Sousa-Nunes is particularly excited to see if the same is true in human tumours. “The genetic changes found in flies have also been found to be linked to cancer growth in humans. But we’re yet to work out if timing plays a role in our cells too. It’s not been seen yet, but the possibility is tantalising.”
It’s a distant goal, but if this is found to be the case, it points to potential new ways to intervene before a cancer develops. If scientists can work out the timings of these changes that cause a cell to become either a cancer or a non-cancerous growth, then they might be able to encourage them down the potentially less harmful route.
Unlocking the biology that could lead to new treatments
Parada and Sousa-Nunes’ work is rooted in the lab. So it’s some way from being turned into new treatments. But it’s the knowledge we gain from their studies that brings us closer to that possibility.
By figuring out the mechanisms that cause brain tumours to grow, scientists can find new targets and ideas for treatments. Without this sort of work, and the collaborations and debates this research inspires, many of today’s cancer therapies wouldn’t exist.
But, just like with a jigsaw, where finding the corner pieces first helps you to complete the whole picture, these early discoveries help us find the way to eventually improve the outcomes for people with cancer.
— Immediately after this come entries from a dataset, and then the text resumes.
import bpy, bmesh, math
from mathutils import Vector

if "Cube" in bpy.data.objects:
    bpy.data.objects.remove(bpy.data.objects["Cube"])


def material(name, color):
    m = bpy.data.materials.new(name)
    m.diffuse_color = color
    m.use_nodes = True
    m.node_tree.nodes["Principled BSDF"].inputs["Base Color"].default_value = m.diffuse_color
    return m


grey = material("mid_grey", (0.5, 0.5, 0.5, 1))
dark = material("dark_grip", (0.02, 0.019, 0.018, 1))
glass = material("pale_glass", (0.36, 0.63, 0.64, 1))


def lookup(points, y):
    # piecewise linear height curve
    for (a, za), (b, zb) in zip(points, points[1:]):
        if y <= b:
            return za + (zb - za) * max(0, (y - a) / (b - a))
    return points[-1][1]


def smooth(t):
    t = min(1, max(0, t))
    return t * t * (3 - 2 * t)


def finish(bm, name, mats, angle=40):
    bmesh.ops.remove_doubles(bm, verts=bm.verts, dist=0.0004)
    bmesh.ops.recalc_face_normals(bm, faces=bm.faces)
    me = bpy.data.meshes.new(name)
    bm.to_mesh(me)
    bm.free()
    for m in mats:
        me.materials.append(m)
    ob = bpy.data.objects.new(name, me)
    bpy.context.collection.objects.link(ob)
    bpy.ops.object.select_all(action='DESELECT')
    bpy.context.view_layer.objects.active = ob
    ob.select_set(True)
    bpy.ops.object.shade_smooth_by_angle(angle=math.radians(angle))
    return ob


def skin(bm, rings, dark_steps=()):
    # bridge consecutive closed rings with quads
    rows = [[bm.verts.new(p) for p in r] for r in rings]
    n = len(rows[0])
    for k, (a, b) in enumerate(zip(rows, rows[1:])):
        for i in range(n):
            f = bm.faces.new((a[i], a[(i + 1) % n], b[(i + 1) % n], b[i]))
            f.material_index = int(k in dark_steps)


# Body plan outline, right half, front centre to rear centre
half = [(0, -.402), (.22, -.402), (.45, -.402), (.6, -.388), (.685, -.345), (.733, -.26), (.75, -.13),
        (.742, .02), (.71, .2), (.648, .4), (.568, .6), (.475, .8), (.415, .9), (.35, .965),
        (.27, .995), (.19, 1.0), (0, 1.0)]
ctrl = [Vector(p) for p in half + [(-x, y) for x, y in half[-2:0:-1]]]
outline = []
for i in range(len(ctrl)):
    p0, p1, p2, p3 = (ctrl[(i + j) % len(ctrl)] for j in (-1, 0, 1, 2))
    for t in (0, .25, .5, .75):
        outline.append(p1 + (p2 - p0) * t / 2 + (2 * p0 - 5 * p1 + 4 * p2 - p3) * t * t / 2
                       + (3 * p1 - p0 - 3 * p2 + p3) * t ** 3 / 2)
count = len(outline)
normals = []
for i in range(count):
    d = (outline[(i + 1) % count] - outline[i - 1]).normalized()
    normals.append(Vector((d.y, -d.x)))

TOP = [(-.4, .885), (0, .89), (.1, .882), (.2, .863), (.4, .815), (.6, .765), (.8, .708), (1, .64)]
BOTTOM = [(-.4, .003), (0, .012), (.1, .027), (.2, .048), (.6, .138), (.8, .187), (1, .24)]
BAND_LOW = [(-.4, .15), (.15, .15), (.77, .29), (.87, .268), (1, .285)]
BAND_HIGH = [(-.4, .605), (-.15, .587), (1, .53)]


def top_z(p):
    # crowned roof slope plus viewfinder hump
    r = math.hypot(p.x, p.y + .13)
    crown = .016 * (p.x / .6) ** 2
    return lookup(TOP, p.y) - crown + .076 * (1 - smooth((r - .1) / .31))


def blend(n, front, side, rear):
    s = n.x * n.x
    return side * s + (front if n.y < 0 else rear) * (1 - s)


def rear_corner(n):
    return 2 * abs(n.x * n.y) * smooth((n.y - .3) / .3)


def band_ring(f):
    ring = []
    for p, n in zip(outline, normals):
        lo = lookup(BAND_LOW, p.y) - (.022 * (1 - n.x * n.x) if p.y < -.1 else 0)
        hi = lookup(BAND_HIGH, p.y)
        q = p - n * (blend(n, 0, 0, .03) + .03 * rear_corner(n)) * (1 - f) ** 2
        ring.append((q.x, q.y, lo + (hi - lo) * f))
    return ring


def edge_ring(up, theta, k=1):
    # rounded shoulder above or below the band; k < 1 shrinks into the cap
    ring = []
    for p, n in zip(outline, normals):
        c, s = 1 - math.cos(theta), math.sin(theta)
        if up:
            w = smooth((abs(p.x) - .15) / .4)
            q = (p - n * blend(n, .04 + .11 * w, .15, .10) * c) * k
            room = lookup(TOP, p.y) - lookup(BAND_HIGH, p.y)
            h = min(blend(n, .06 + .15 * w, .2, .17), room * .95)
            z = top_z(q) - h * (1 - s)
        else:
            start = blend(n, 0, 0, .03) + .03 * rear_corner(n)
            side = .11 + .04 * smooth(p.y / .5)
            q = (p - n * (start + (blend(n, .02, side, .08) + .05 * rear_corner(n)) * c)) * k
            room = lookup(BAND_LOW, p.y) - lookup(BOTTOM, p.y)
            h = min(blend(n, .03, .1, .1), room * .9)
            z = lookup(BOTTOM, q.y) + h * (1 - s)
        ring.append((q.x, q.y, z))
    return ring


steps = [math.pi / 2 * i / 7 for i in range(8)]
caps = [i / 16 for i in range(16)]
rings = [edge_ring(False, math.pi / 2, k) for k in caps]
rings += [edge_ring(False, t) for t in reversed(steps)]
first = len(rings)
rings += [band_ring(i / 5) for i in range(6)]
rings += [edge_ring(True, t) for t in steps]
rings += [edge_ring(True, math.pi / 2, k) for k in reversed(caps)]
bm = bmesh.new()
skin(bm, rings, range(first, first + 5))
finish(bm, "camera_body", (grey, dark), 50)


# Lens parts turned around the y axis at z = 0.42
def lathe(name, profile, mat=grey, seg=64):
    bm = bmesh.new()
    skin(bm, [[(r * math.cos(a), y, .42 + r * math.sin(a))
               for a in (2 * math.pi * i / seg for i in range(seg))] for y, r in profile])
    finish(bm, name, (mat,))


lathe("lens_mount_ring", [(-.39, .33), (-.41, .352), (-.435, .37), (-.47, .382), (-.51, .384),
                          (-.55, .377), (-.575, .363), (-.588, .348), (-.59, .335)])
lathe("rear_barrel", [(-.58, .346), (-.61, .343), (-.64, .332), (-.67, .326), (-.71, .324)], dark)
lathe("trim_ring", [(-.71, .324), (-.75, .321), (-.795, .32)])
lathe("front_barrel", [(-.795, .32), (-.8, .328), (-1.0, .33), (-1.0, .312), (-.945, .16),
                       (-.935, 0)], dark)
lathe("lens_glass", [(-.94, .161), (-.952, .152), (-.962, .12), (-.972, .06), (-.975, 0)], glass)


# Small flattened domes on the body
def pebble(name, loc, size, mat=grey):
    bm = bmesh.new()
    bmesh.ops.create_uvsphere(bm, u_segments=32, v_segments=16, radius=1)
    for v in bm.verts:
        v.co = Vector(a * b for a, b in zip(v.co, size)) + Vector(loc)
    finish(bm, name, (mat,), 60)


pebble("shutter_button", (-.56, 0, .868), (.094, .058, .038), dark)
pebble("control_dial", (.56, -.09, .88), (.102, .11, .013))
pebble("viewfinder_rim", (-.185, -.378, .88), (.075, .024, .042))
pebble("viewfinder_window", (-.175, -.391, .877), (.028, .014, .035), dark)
We still have a long way to go before we can say exactly how brain tumours start and grow, but that’s one of the goals of the Cancer Research UK Brain Tumour Awards.
Sousa-Nunes believes it will “lure more neuroscientists in” to focusing on cancer. If this is the case, we can use their knowledge of the brain and translate it into beating cancer.
Parada also feels optimistic. “It’s really exciting to see that Cancer Research UK have focused on brain tumours. It’s those kinds of moments of focus that tend to create great leaps forward in research.”
A leap is exactly what we’re looking for.